:: Data in this exercise

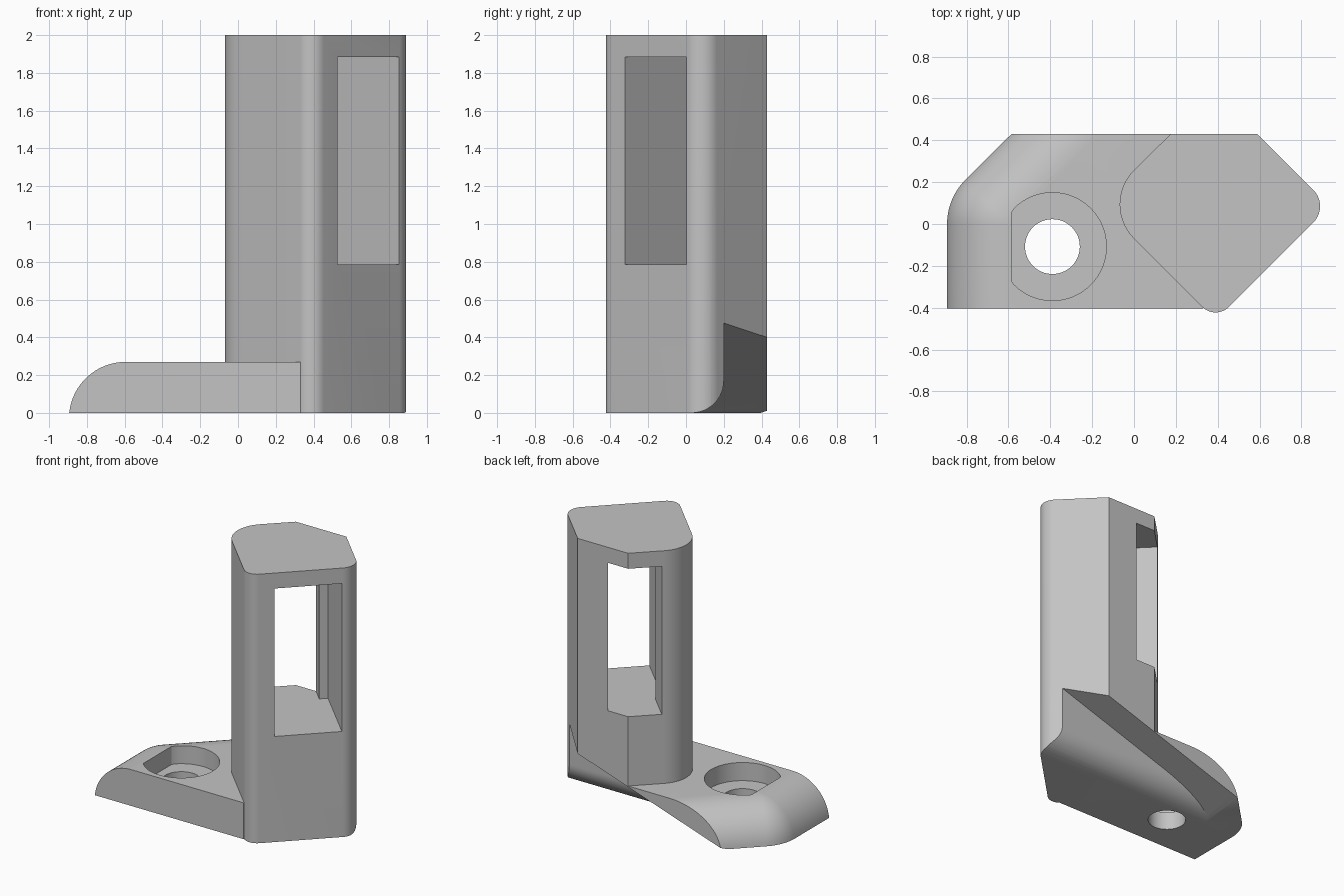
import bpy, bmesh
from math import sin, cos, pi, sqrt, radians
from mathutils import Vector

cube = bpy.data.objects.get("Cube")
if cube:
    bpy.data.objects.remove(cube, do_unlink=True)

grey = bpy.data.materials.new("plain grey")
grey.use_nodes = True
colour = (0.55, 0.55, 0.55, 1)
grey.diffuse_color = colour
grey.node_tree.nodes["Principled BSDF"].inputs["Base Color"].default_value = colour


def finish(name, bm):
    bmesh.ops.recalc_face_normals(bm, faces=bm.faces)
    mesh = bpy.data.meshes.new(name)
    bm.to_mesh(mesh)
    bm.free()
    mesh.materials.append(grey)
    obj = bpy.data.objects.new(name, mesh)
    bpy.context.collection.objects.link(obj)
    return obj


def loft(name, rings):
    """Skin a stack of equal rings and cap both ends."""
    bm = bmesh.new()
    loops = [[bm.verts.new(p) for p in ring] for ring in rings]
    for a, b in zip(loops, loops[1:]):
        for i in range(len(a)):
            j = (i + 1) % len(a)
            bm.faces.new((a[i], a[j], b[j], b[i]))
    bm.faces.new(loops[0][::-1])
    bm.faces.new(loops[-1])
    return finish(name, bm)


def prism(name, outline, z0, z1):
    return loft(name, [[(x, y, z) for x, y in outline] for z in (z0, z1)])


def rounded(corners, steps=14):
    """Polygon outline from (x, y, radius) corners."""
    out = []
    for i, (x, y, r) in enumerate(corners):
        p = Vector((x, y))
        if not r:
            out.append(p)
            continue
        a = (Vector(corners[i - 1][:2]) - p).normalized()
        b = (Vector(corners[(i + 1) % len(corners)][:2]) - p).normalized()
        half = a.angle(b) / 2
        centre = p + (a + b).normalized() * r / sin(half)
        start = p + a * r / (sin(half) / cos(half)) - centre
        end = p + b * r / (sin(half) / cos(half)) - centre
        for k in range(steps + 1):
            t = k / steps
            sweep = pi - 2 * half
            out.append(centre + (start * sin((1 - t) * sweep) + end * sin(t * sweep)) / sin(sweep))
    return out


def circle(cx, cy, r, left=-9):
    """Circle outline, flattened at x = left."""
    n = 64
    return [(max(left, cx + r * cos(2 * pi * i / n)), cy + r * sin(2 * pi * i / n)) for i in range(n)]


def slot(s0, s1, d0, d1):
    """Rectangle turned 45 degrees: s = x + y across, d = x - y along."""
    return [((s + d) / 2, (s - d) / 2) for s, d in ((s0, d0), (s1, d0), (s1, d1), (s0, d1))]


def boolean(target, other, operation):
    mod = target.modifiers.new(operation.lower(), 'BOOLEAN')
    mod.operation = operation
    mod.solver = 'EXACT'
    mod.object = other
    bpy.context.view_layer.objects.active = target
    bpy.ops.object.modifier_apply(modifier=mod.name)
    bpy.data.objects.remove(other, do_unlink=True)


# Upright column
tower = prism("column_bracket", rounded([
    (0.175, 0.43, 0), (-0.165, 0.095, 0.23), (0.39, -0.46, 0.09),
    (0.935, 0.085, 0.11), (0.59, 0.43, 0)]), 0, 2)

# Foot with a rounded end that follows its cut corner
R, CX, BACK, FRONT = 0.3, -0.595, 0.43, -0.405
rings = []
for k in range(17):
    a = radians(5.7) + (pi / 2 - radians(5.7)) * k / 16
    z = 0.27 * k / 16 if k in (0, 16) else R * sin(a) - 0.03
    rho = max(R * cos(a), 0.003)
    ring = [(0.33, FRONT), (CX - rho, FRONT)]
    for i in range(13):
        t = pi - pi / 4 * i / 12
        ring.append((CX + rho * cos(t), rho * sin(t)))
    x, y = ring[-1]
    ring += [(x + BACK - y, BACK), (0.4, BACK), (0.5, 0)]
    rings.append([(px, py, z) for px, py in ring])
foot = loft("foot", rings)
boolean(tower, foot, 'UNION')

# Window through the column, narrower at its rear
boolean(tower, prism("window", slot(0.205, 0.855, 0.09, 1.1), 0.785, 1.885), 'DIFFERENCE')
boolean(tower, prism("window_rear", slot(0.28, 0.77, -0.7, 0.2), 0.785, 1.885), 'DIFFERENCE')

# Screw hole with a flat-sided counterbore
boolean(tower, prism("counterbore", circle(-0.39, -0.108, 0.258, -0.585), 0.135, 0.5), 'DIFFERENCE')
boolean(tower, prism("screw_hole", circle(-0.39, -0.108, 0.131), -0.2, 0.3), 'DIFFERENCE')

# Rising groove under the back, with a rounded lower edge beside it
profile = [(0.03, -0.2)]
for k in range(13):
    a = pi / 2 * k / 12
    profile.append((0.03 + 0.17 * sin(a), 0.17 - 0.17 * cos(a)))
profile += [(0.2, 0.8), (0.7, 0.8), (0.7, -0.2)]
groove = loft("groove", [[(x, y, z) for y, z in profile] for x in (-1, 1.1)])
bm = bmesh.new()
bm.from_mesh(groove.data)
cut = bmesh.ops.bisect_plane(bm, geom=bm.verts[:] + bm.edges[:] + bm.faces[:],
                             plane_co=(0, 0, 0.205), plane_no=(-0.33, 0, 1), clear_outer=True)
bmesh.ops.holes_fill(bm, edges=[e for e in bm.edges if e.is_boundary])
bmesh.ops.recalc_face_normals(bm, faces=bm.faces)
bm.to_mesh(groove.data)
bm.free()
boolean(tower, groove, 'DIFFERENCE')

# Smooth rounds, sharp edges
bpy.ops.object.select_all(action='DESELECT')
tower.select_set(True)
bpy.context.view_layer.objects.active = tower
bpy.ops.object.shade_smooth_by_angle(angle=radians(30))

::::

● Task description: Restate the material above word for word; pictures do not belong in the copy.

● Written answer:
import bpy, bmesh
from math import sin, cos, pi, sqrt, radians
from mathutils import Vector

cube = bpy.data.objects.get("Cube")
if cube:
    bpy.data.objects.remove(cube, do_unlink=True)

grey = bpy.data.materials.new("plain grey")
grey.use_nodes = True
colour = (0.55, 0.55, 0.55, 1)
grey.diffuse_color = colour
grey.node_tree.nodes["Principled BSDF"].inputs["Base Color"].default_value = colour


def finish(name, bm):
    bmesh.ops.recalc_face_normals(bm, faces=bm.faces)
    mesh = bpy.data.meshes.new(name)
    bm.to_mesh(mesh)
    bm.free()
    mesh.materials.append(grey)
    obj = bpy.data.objects.new(name, mesh)
    bpy.context.collection.objects.link(obj)
    return obj


def loft(name, rings):
    """Skin a stack of equal rings and cap both ends."""
    bm = bmesh.new()
    loops = [[bm.verts.new(p) for p in ring] for ring in rings]
    for a, b in zip(loops, loops[1:]):
        for i in range(len(a)):
            j = (i + 1) % len(a)
            bm.faces.new((a[i], a[j], b[j], b[i]))
    bm.faces.new(loops[0][::-1])
    bm.faces.new(loops[-1])
    return finish(name, bm)


def prism(name, outline, z0, z1):
    return loft(name, [[(x, y, z) for x, y in outline] for z in (z0, z1)])


def rounded(corners, steps=14):
    """Polygon outline from (x, y, radius) corners."""
    out = []
    for i, (x, y, r) in enumerate(corners):
        p = Vector((x, y))
        if not r:
            out.append(p)
            continue
        a = (Vector(corners[i - 1][:2]) - p).normalized()
        b = (Vector(corners[(i + 1) % len(corners)][:2]) - p).normalized()
        half = a.angle(b) / 2
        centre = p + (a + b).normalized() * r / sin(half)
        start = p + a * r / (sin(half) / cos(half)) - centre
        end = p + b * r / (sin(half) / cos(half)) - centre
        for k in range(steps + 1):
            t = k / steps
            sweep = pi - 2 * half
            out.append(centre + (start * sin((1 - t) * sweep) + end * sin(t * sweep)) / sin(sweep))
    return out


def circle(cx, cy, r, left=-9):
    """Circle outline, flattened at x = left."""
    n = 64
    return [(max(left, cx + r * cos(2 * pi * i / n)), cy + r * sin(2 * pi * i / n)) for i in range(n)]


def slot(s0, s1, d0, d1):
    """Rectangle turned 45 degrees: s = x + y across, d = x - y along."""
    return [((s + d) / 2, (s - d) / 2) for s, d in ((s0, d0), (s1, d0), (s1, d1), (s0, d1))]


def boolean(target, other, operation):
    mod = target.modifiers.new(operation.lower(), 'BOOLEAN')
    mod.operation = operation
    mod.solver = 'EXACT'
    mod.object = other
    bpy.context.view_layer.objects.active = target
    bpy.ops.object.modifier_apply(modifier=mod.name)
    bpy.data.objects.remove(other, do_unlink=True)


# Upright column
tower = prism("column_bracket", rounded([
    (0.175, 0.43, 0), (-0.165, 0.095, 0.23), (0.39, -0.46, 0.09),
    (0.935, 0.085, 0.11), (0.59, 0.43, 0)]), 0, 2)

# Foot with a rounded end that follows its cut corner
R, CX, BACK, FRONT = 0.3, -0.595, 0.43, -0.405
rings = []
for k in range(17):
    a = radians(5.7) + (pi / 2 - radians(5.7)) * k / 16
    z = 0.27 * k / 16 if k in (0, 16) else R * sin(a) - 0.03
    rho = max(R * cos(a), 0.003)
    ring = [(0.33, FRONT), (CX - rho, FRONT)]
    for i in range(13):
        t = pi - pi / 4 * i / 12
        ring.append((CX + rho * cos(t), rho * sin(t)))
    x, y = ring[-1]
    ring += [(x + BACK - y, BACK), (0.4, BACK), (0.5, 0)]
    rings.append([(px, py, z) for px, py in ring])
foot = loft("foot", rings)
boolean(tower, foot, 'UNION')

# Window through the column, narrower at its rear
boolean(tower, prism("window", slot(0.205, 0.855, 0.09, 1.1), 0.785, 1.885), 'DIFFERENCE')
boolean(tower, prism("window_rear", slot(0.28, 0.77, -0.7, 0.2), 0.785, 1.885), 'DIFFERENCE')

# Screw hole with a flat-sided counterbore
boolean(tower, prism("counterbore", circle(-0.39, -0.108, 0.258, -0.585), 0.135, 0.5), 'DIFFERENCE')
boolean(tower, prism("screw_hole", circle(-0.39, -0.108, 0.131), -0.2, 0.3), 'DIFFERENCE')

# Rising groove under the back, with a rounded lower edge beside it
profile = [(0.03, -0.2)]
for k in range(13):
    a = pi / 2 * k / 12
    profile.append((0.03 + 0.17 * sin(a), 0.17 - 0.17 * cos(a)))
profile += [(0.2, 0.8), (0.7, 0.8), (0.7, -0.2)]
groove = loft("groove", [[(x, y, z) for y, z in profile] for x in (-1, 1.1)])
bm = bmesh.new()
bm.from_mesh(groove.data)
cut = bmesh.ops.bisect_plane(bm, geom=bm.verts[:] + bm.edges[:] + bm.faces[:],
                             plane_co=(0, 0, 0.205), plane_no=(-0.33, 0, 1), clear_outer=True)
bmesh.ops.holes_fill(bm, edges=[e for e in bm.edges if e.is_boundary])
bmesh.ops.recalc_face_normals(bm, faces=bm.faces)
bm.to_mesh(groove.data)
bm.free()
boolean(tower, groove, 'DIFFERENCE')

# Smooth rounds, sharp edges
bpy.ops.object.select_all(action='DESELECT')
tower.select_set(True)
bpy.context.view_layer.objects.active = tower
bpy.ops.object.shade_smooth_by_angle(angle=radians(30))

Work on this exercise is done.